It's business as usual for most of London's museums and attractions, so peel yourself out of bed and start your year as you mean to go on. Note that some venues will have reduced opening hours, so be sure to check details in advance, oh and - Happy New Year!
RECOMMENDED: Read our full guide to New Year in London
Things to do on New Year's Day
We reckon if you can haul yourself out of bed after the madness of New Year’s Eve, you deserve some sort of parade. Good news: there’s one every year. Arrive early to beat the rush and get a good spot to see more than 8,500 performers from 20 countries ring in the new year in style.
Prepare for the 'Sherlock' special on New Year's Day by swotting up on the Baker Street detective. Trek down to the basement of Madame Tussauds, where a Sherlock Holmes-themed interactive experience awaits. Explore the world of the Conan Doyle character, featuring Holmes's drawing room.
Venues open on New Year's Day
Clear the new year drinking fog with a breath of fresh air, literally, among the natural splendour of Kew Gardens. You can also take your Christmas tree for recycling by the arboretum team. Gates open at 10am and last entry is at 3.45pm, but given the vastness of the grounds, the earlier you arrive the more you'll be able to take in.

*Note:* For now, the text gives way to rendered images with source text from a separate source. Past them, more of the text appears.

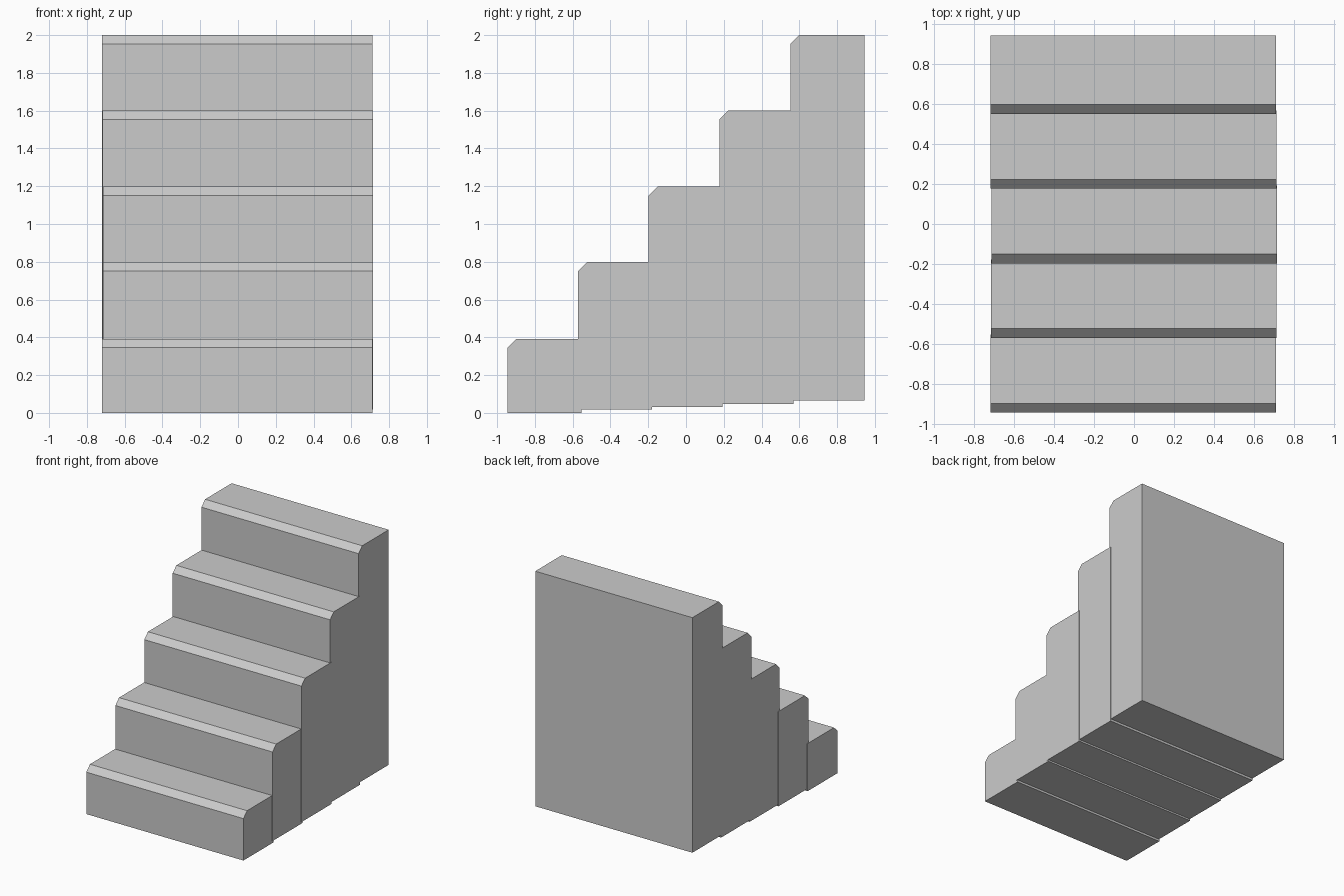
import bpy, bmesh

if "Cube" in bpy.data.objects:
    bpy.data.objects.remove(bpy.data.objects["Cube"])

DEPTH, CHAMFER = 0.392, 0.047

# front y, bottom z, top z, left x, right x of each slightly uneven step
STEPS = [
    (-0.945, 0.000, 0.392, -0.719, 0.711),
    (-0.571, 0.018, 0.798, -0.716, 0.714),
    (-0.198, 0.032, 1.198, -0.714, 0.716),
    (0.177, 0.047, 1.600, -0.718, 0.714),
    (0.552, 0.066, 2.000, -0.719, 0.711),
]


def step_block(name, front, bottom, top, left, right):
    # side profile with a bevelled front nosing, extruded across x
    back = front + DEPTH
    profile = [(front, bottom), (back, bottom), (back, top),
               (front + CHAMFER, top), (front, top - CHAMFER)]
    bm = bmesh.new()
    face = bm.faces.new([bm.verts.new((left, y, z)) for y, z in profile])
    ext = bmesh.ops.extrude_face_region(bm, geom=[face])
    moved = [v for v in ext["geom"] if isinstance(v, bmesh.types.BMVert)]
    bmesh.ops.translate(bm, verts=moved, vec=(right - left, 0, 0))
    bmesh.ops.recalc_face_normals(bm, faces=bm.faces)
    mesh = bpy.data.meshes.new(name)
    bm.to_mesh(mesh)
    bm.free()
    bpy.context.collection.objects.link(bpy.data.objects.new(name, mesh))


# five full-height stair blocks
for i, dims in enumerate(STEPS, 1):
    step_block(f"stair_step_{i}", *dims)
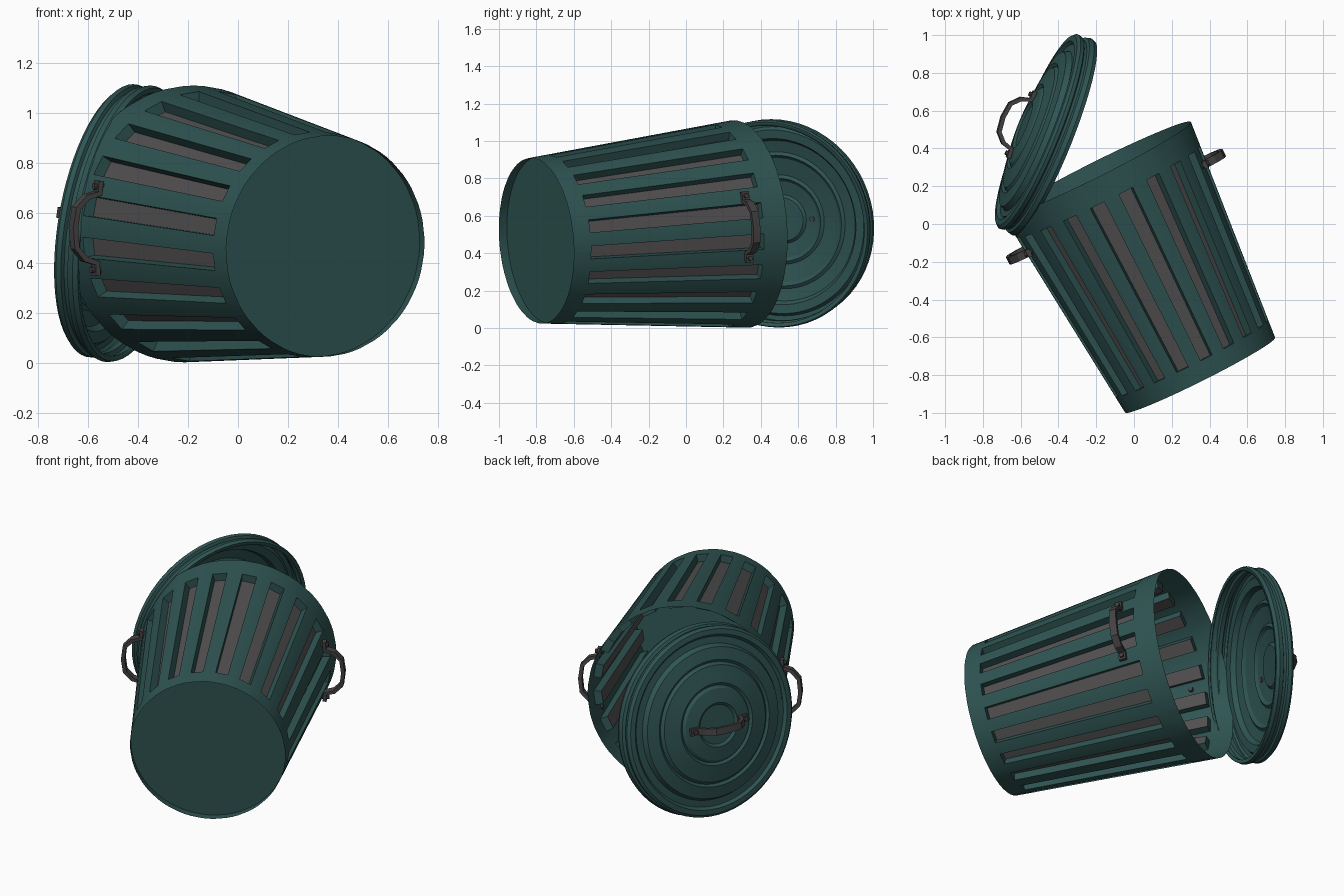
import bpy, bmesh, math
from mathutils import Matrix, Vector

if "Cube" in bpy.data.objects:
    bpy.data.objects.remove(bpy.data.objects["Cube"])


def material(name, rgb):
    m = bpy.data.materials.new(name)
    m.diffuse_color = (*rgb, 1)
    m.use_nodes = True
    m.node_tree.nodes["Principled BSDF"].inputs["Base Color"].default_value = m.diffuse_color
    return m


GREEN = material("dark_green", (0.028, 0.09, 0.086))
GREY = material("panel_grey", (0.085, 0.08, 0.08))
IRON = material("handle_grey", (0.06, 0.055, 0.055))


def frame(origin, z_dir, x_dir):
    z, x = Vector(z_dir).normalized(), Vector(x_dir).normalized()
    y = z.cross(x)
    m = Matrix((x, y, z)).transposed().to_4x4()
    return Matrix.Translation(origin) @ m


def finish(bm, name, mats, matrix, recalc=True):
    if recalc:
        bmesh.ops.recalc_face_normals(bm, faces=bm.faces)
    bm.transform(matrix)
    me = bpy.data.meshes.new(name)
    bm.to_mesh(me)
    bm.free()
    ob = bpy.data.objects.new(name, me)
    for m in mats:
        me.materials.append(m)
    bpy.context.collection.objects.link(ob)
    bpy.ops.object.select_all(action='DESELECT')
    ob.select_set(True)
    bpy.context.view_layer.objects.active = ob
    bpy.ops.object.shade_smooth_by_angle(angle=math.radians(28))
    return ob


# Placement of the fallen can and of the lid leaning on its mouth
tilt, lean = math.radians(4.2), math.radians(9.5)
CAN = frame((0.35, -0.80, 0.467),
            (-0.447 * math.cos(tilt), 0.894 * math.cos(tilt), math.sin(tilt)),
            (0.894, 0.447, 0))
LID = frame((-0.469, 0.475, 0.563),
            (-0.928 * math.cos(lean), 0.373 * math.cos(lean), math.sin(lean)),
            (0.373, 0.928, 0))

LENGTH, R0, R1 = 1.224, 0.444, 0.556
SLOTS, HALF, DEPTH = 20, math.radians(4.4), 0.045


def polar(ang, t, inset=0.0):
    r = R0 + (R1 - R0) * t / LENGTH - inset
    return (r * math.cos(ang), r * math.sin(ang), t)


# Can wall: tapered tube with recessed slots closed by grey panels
bm = bmesh.new()
levels = [0, 0.10, 1.09, LENGTH]
step = 2 * math.pi / SLOTS
angles = []
for k in range(SLOTS):
    c = (k + 0.5) * step
    angles += [c - HALF, c + HALF, c + step / 2]
rings = [[bm.verts.new(polar(a, t)) for a in angles] for t in levels]
n = len(angles)
for j in range(3):
    for i in range(n):
        i2 = (i + 1) % n
        quad = [rings[j][i], rings[j][i2], rings[j + 1][i2], rings[j + 1][i]]
        if j == 1 and i % 3 == 0:
            a, b = angles[i], angles[i2]
            inner = [bm.verts.new(polar(x, t, DEPTH)) for x, t in
                     ((a, levels[1]), (b, levels[1]), (b, levels[2]), (a, levels[2]))]
            for q in range(4):
                p = (q + 1) % 4
                bm.faces.new((quad[q], quad[p], inner[p], inner[q]))
            bm.faces.new(inner).material_index = 1
        else:
            bm.faces.new(quad)
finish(bm, "can_body", [GREEN, GREY], CAN)

# Can bottom, set slightly in from the lower edge
bm = bmesh.new()
bm.faces.new([bm.verts.new(polar(a, 0.05, 0.001)) for a in reversed(angles)])
finish(bm, "can_bottom", [GREEN], CAN, recalc=False)

# Lid: lathed pressed-metal profile with double rim and stepped dome
profile = [(0.535, -0.055), (0.555, -0.055), (0.562, -0.035), (0.555, -0.01),
           (0.538, -0.003), (0.538, 0.012), (0.552, 0.02), (0.555, 0.04),
           (0.54, 0.055), (0.51, 0.058), (0.495, 0.042), (0.455, 0.046),
           (0.44, 0.075), (0.37, 0.09), (0.355, 0.08), (0.34, 0.096),
           (0.24, 0.116), (0.225, 0.106), (0.21, 0.12), (0.13, 0.132),
           (0.115, 0.12), (0.0, 0.122)]
bm = bmesh.new()
vs = [bm.verts.new((r, 0, h)) for r, h in profile]
edges = [bm.edges.new(pair) for pair in zip(vs, vs[1:])]
bmesh.ops.spin(bm, geom=vs + edges, axis=(0, 0, 1), cent=(0, 0, 0),
               steps=64, angle=2 * math.pi)
bmesh.ops.remove_doubles(bm, verts=bm.verts, dist=1e-4)
bmesh.ops.recalc_face_normals(bm, faces=bm.faces)
if max(bm.faces, key=lambda f: f.calc_center_median().z).normal.z < 0:
    bmesh.ops.reverse_faces(bm, faces=bm.faces)
lid = finish(bm, "lid", [GREEN], LID, recalc=False)
sol = lid.modifiers.new("thickness", 'SOLIDIFY')
sol.thickness, sol.offset = 0.008, -1


# Handles: bent flat bar in local xz, width along y, bolts on the feet
def handle(name, matrix, width=0.042, thick=0.022):
    half = [(0.19, 0.0), (0.14, 0.004), (0.125, 0.055), (0.08, 0.098)]
    path = [(-x, z) for x, z in half] + [(0, 0.108)] + half[::-1]
    pts = [Vector(p) for p in path]
    bm = bmesh.new()
    loops = []
    for i, p in enumerate(pts):
        d = (pts[min(i + 1, len(pts) - 1)] - pts[max(i - 1, 0)]).normalized()
        off = Vector((-d.y, d.x)) * thick / 2
        loops.append([bm.verts.new((q.x, s * width / 2, q.y)) for q, s in
                      ((p + off, -1), (p + off, 1), (p - off, 1), (p - off, -1))])
    for a, b in zip(loops, loops[1:]):
        for q in range(4):
            p = (q + 1) % 4
            bm.faces.new((a[q], a[p], b[p], b[q]))
    bm.faces.new(loops[0])
    bm.faces.new(loops[-1])
    for x in (-0.168, 0.168):
        bmesh.ops.create_cone(bm, cap_ends=True, segments=10, radius1=0.015,
                              radius2=0.013, depth=0.05,
                              matrix=Matrix.Translation((x, 0, 0)))
    finish(bm, name, [IRON], matrix)


for side, label in ((1, "right"), (-1, "left")):
    handle("can_handle_" + label,
           CAN @ frame((side * 0.522, 0, 1.0), (side, 0, 0), (0, 1, 0)))
handle("lid_handle", LID @ Matrix.Translation((0, 0, 0.138)))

So long as you don't get vertigo, and your not too queasy from NYE activities, hop on the world's largest observation wheel to get a good nosey at the city while the majority of its inhabitants rest. On a clear day you can even see Windsor Castle, 25 miles away. Booking is advised but a number of tickets are held back for same-day sale on site, so it may be worth turning up and taking pot luck if you haven't booked.
Formerly known as The Movieum of London, London Film Museum celebrates the silver screen with props from films such as 'Superman', 'Star Wars', 'The Italian Job' and 'Batman'. They also currently have the largest collection of Bond vehicles on show as part of the 'Bond in Motion' exhibition.
Find your perfect New Year's Day party
Le Restaurant de Paul Tower 42
This version of Restaurant de Paul is not nearly as French‐looking as the Covent Garden branch. In fact, it’s positively Silicon Valley by comparison, with chunky upholstered green, blue and red chairs, bright monochrome rugs and busy black tiling across floors and walls. The menu, though, is exactly the same. Classic starters lead into main courses featuring meat, fish, burgers or salads. We shared a perfectly decent but forgettable ham with celeriac remoulade to start. The poussin roti with aubergine and potatoes had good flavour but a smoked duck salad was underwhelming and lacked dressing. As you’d expect from a business with a baking background, the bread is top notch. So too, are desserts – the ‘bottomless’ mousse au chocolate is worth visiting for alone, and you can have as much as you dare. So then, with decent food and little atmosphere, Restaurant de Paul is solid, if not exactly ooh‐la‐la.
Venue says: “Relish our new 'express menu' from noon to 3pm. £15 for two courses between starter, main or dessert, and £18 for three courses.”